The Reality: As of last year the NPS’s differed maintenance backlog was $11.6 billion, a number that was expanding at a rate of $275 million per year. That was before the 35-day government shutdown, which saw national parks remain open with reduced staffing. We won’t have a full account of how much that situation added to the backlog until next month, but this budget includes no money to address shutdown-related damage.
Crunching the administration’s numbers, they’re suggesting a budget of $910 million per year, for five years, to address that backlog. In a best-case scenario, that would only get us $4.55 billion into that ever-increasing backlog, before we talk about the proposed $113 million-per-year reduction in the NPS’ regular maintenance budget. And, as with last year’s budget, that alleged funding relies on oil and gas leasing rates and sales to remain stable, and is only available if other budgets outside of the DOI, which are given priority access, don’t require that money first. It’s Monopoly money, basically.
The Rhetoric: “In the FWS [Fish and Wildlife Service] budget, funding supports safe and reliable access to outdoor recreation for over 55 million visitors. These outdoor recreation opportunities, along with special events and outdoor education programs, annually generate $2.4 billion in economic activity and support more than 35,000 jobs.”
The Reality: The FWS’s budget is slashed by $267 million. This includes cuts of $21.8 million to the resource management budget, a $13-million reduction in the National Wildlife Refuge Fund, and an $84.5-million cut the bureau’s endangered species conservation fund.
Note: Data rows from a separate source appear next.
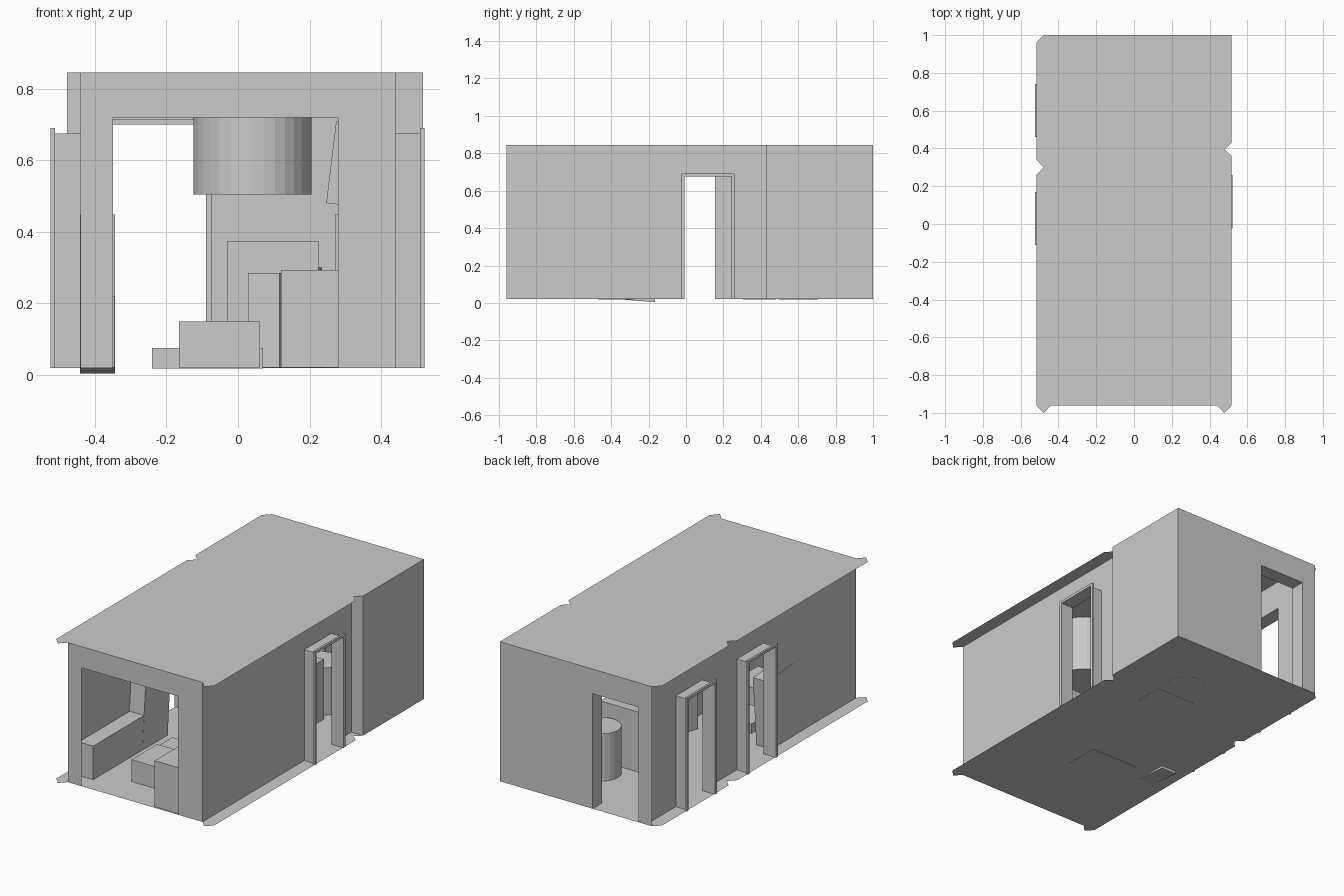
import bpy, bmesh, math
from mathutils import Vector

if "Cube" in bpy.data.objects:
    bpy.data.objects.remove(bpy.data.objects["Cube"])

FLOOR, CEIL, DOOR = 0.02, 0.845, 0.675


def sheet(name, faces):
    """Open surface made of flat polygons."""
    bm = bmesh.new()
    for f in faces:
        bm.faces.new([bm.verts.new(p) for p in f])
    me = bpy.data.meshes.new(name)
    bm.to_mesh(me)
    bm.free()
    ob = bpy.data.objects.new(name, me)
    bpy.context.collection.objects.link(ob)
    return ob


def box(name, x, y, z, rot=(0, 0, 0)):
    bpy.ops.mesh.primitive_cube_add(
        size=1, location=[(a + b) / 2 for a, b in (x, y, z)], rotation=rot)
    ob = bpy.context.object
    ob.name = name
    ob.scale = (x[1] - x[0], y[1] - y[0], z[1] - z[0])
    return ob


def cylinder(name, r, x, y, z0, z1, sides=32):
    bpy.ops.mesh.primitive_cylinder_add(
        vertices=sides, radius=r, depth=z1 - z0, location=(x, y, (z0 + z1) / 2))
    bpy.context.object.name = name


def wall(name, a, b, openings=()):
    """Single-sided wall from a to b; openings are (start, end, top) along it."""
    a, b = Vector(a), Vector(b)
    d = (b - a).normalized()
    prof = [(0, FLOOR)]
    for s, e, top in openings:
        prof += [(s, FLOOR), (s, top), (e, top), (e, FLOOR)]
    length = (b - a).length
    prof += [(length, FLOOR), (length, CEIL), (0, CEIL)]
    sheet(name, [[(*(a + d * s), z) for s, z in prof]])


def door_frame(name, s0, s1, top, d0, d1, along_y):
    """Thin sleeve through the wall with a narrow trim around its end."""
    def p(s, d, z):
        return (d, s, z) if along_y else (s, d, z)
    path = [(s0, FLOOR), (s0, top), (s1, top), (s1, FLOOR)]
    t = 0.016
    rim = [(s0 - t, FLOOR), (s0 - t, top + t), (s1 + t, top + t), (s1 + t, FLOOR)]
    lip = d1 + math.copysign(0.006, d1 - d0)
    back = d1 - math.copysign(0.006, d1 - d0)
    faces = []
    for i in range(3):
        (a, za), (b, zb) = path[i], path[i + 1]
        (ra, rza), (rb, rzb) = rim[i], rim[i + 1]
        faces.append([p(a, d0, za), p(b, d0, zb), p(b, lip, zb), p(a, lip, za)])
        faces.append([p(ra, back, rza), p(rb, back, rzb), p(rb, lip, rzb), p(ra, lip, rza)])
        for d in (back, lip):
            faces.append([p(a, d, za), p(b, d, zb), p(rb, d, rzb), p(ra, d, rza)])
    sheet(name, faces)


# Floor and ceiling share a notched outline
W, N = 0.517, 0.478
outline = [(-N, 1), (W, 1), (W, .43), (N, .395), (W, .36), (W, -.96), (N, -1),
           (.44, -.96), (-.44, -.96), (-N, -1), (-W, -.96), (-W, .26),
           (-N, .3), (-W, .34), (-W, .96)]
for name, z in (("floor", FLOOR), ("ceiling", CEIL)):
    sheet(name, [[(x, y, z) for x, y in outline]])

# Walls
wall("front_wall", (-.44, -.96), (.44, -.96), [(.09, .72, .72)])
wall("left_wall", (-.44, -.96), (-.44, 1),
     [(.866, 1.114, DOOR), (1.436, 1.684, DOOR)])
wall("right_wall", (.44, -.96), (.44, .43), [(.951, 1.203, DOOR)])
wall("right_wall_step", (.44, .43), (W, .43))
wall("right_back_wall", (W, .43), (W, 1))
wall("back_wall", (-N, 1), (W, 1), [(.09, .388, .70)])

# Door frames
door_frame("right_door_frame", -.009, .243, DOOR, .44, .515, True)
for y in (-.094, .476):
    door_frame("left_door_frame", y, y + .248, DOOR, -.44, -.518, True)
door_frame("back_door_frame", -.388, -.09, .70, 1.0, .92, False)

# Front room furniture
box("left_bench", (-.438, -.345), (-.86, -.36), (.021, .22))
box("leaning_cabinet", (-.442, -.344), (-.385, -.15), (.013, .44),
    (math.radians(-4.5), 0, 0))
box("front_seat", (-.165, .062), (-.76, -.52), (.021, .15))
box("low_table", (-.24, .07), (-.47, -.27), (.018, .075))
box("counter", (.12, .438), (-.95, -.2), (.021, .293))
box("counter_end", (.045, .14), (-.17, -.05), (.021, .285), (0, 0, math.radians(-20)))
box("counter_cabinet", (.272, .438), (-.6, -.3), (.293, .45))
box("tilted_hood", (.26, .42), (-.58, -.32), (.47, .70), (0, math.radians(7), 0))
cylinder("hanging_drum", .165, .04, -.39, .505, .84)

# Back room furniture
box("desk", (-.03, .225), (.305, .48), (.019, .375))
cylinder("round_stool", .105, .13, .6, .019, .30, 24)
There's even a $10,000 cut for migratory bird conservation funding.
The Rhetoric: “Decades of poor forest and vegetation management practices nationwide have contributed to deadly and destructive wildfires… Active fuels management is a necessary and important tool to combat these threats, save lives, and protect property.”
The Reality: The total wildland fire management budget is cut by $28 million. While its fuels management budget is increased by $10 million, this is more than offset by the program’s cuts, which include a $5.7-million cut for suppression operations, an $11-million cut for burned area rehabilitation, an $18-million cut for fire facilities, and a $3-million cut for fire science.
The Rhetoric: “Another central component of Interior’s stewardship mission is to ensure the availability of water to communities, farmers, ranchers, and residents across the West. The 2020 budget includes $1.1 billion for Reclamation’s water resource programs to ensure millions of customers continue to receive the water and power essential for daily life, healthy local economies, and resource management.”
The Reality: The Bureau of Reclamation’s budget is slashed by $462 million. This includes cuts of $451 million for “water, and related resources.”
The Rhetoric: “The USGS is responsible for monitoring and notification of earthquakes, volcanic activity, and landslides in the United States and collaborates with partners to improve hazard monitoring, explore vulnerable interdependencies, and speed disaster response. Research USGS conducts on minerals, energy resources, and global mineral commodity reports supports national security, provides information to manage energy resources, and informs the understanding of international trade issues. USGS provides essential information for stewardship of the Nation’s lands and protection from biological threats.”
The Reality: The USGS’s budget is cut by $165 million. $164.9 million of that comes out of the surveys, investigations, and research budget.